• WHAT TO PRODUCE
Exactly as they appear below, repeat the lines from the one with "add_box(bm, (-1, 1), (-1, 1), (0, TOP))" through the one with "for k, side", and no others.

━━━━━ SOURCE DATA

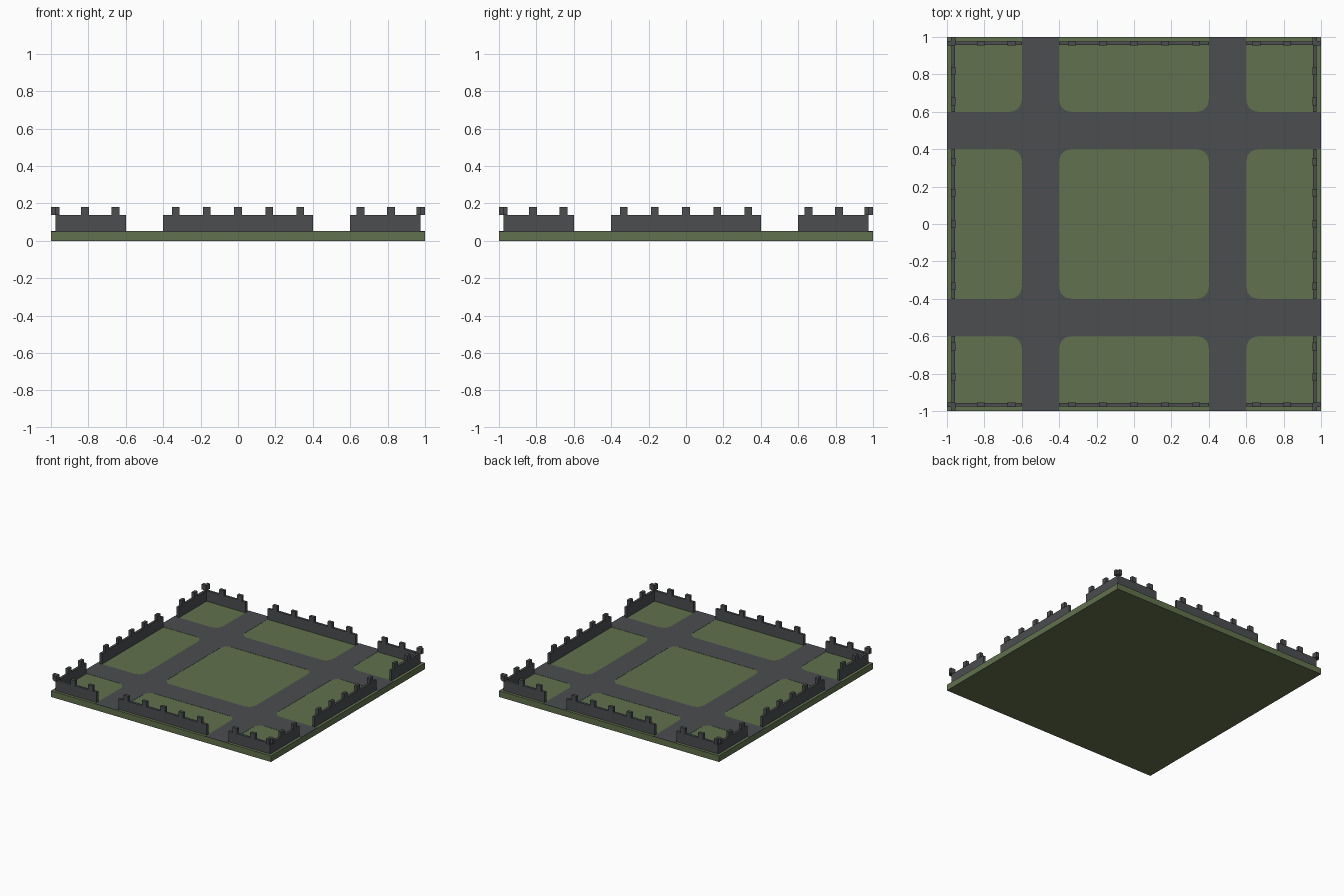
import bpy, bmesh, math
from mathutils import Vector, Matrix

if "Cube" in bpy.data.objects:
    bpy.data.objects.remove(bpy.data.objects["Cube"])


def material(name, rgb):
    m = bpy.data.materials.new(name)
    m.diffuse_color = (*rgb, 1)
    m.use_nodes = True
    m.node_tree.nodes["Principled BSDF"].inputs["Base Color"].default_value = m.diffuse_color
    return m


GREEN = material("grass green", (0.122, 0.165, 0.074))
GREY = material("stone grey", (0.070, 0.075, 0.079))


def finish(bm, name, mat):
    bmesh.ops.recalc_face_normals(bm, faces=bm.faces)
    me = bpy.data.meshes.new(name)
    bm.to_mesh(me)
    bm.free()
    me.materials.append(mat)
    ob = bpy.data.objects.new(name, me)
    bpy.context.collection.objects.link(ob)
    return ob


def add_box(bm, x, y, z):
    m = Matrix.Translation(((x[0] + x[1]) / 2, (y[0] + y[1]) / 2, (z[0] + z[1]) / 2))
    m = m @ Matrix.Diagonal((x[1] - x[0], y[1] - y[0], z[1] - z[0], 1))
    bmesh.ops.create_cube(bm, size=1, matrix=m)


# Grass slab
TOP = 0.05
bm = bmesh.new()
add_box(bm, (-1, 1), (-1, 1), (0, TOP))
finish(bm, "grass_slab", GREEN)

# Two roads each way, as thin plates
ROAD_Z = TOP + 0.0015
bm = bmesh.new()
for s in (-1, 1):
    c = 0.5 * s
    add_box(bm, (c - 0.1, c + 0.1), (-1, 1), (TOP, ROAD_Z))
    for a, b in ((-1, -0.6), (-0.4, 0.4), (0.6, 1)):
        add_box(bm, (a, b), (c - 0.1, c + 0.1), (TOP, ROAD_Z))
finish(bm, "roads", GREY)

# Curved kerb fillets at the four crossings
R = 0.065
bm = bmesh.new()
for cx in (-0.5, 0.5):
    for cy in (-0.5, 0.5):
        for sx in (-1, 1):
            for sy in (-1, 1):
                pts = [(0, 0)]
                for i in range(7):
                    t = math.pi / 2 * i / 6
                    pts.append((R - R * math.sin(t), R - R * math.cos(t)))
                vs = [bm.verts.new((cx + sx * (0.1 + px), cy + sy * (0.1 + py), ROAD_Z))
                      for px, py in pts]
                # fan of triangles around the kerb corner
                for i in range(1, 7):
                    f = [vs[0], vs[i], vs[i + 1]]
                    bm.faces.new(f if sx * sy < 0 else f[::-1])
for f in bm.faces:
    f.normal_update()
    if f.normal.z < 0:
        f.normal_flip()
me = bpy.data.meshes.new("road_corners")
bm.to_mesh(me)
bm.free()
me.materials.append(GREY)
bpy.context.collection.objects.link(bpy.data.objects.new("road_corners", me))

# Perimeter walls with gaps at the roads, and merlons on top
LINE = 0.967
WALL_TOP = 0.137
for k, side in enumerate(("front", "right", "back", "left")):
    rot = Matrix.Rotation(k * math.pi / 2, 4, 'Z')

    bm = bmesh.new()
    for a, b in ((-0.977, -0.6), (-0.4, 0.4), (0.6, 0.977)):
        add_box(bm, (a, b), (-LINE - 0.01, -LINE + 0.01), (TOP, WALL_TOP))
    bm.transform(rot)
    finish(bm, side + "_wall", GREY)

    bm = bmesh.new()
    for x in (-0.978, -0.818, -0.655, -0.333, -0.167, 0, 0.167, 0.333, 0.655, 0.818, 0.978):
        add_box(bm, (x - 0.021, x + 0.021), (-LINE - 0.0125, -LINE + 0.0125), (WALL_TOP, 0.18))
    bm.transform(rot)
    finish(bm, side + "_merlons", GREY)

━━━━━━━━━━

• SOLVED EXERCISE
add_box(bm, (-1, 1), (-1, 1), (0, TOP))
finish(bm, "grass_slab", GREEN)

# Two roads each way, as thin plates
ROAD_Z = TOP + 0.0015
bm = bmesh.new()
for s in (-1, 1):
    c = 0.5 * s
    add_box(bm, (c - 0.1, c + 0.1), (-1, 1), (TOP, ROAD_Z))
    for a, b in ((-1, -0.6), (-0.4, 0.4), (0.6, 1)):
        add_box(bm, (a, b), (c - 0.1, c + 0.1), (TOP, ROAD_Z))
finish(bm, "roads", GREY)

# Curved kerb fillets at the four crossings
R = 0.065
bm = bmesh.new()
for cx in (-0.5, 0.5):
    for cy in (-0.5, 0.5):
        for sx in (-1, 1):
            for sy in (-1, 1):
                pts = [(0, 0)]
                for i in range(7):
                    t = math.pi / 2 * i / 6
                    pts.append((R - R * math.sin(t), R - R * math.cos(t)))
                vs = [bm.verts.new((cx + sx * (0.1 + px), cy + sy * (0.1 + py), ROAD_Z))
                      for px, py in pts]
                # fan of triangles around the kerb corner
                for i in range(1, 7):
                    f = [vs[0], vs[i], vs[i + 1]]
                    bm.faces.new(f if sx * sy < 0 else f[::-1])
for f in bm.faces:
    f.normal_update()
    if f.normal.z < 0:
        f.normal_flip()
me = bpy.data.meshes.new("road_corners")
bm.to_mesh(me)
bm.free()
me.materials.append(GREY)
bpy.context.collection.objects.link(bpy.data.objects.new("road_corners", me))

# Perimeter walls with gaps at the roads, and merlons on top
LINE = 0.967
WALL_TOP = 0.137
for k, side in enumerate(("front", "right", "back", "left")):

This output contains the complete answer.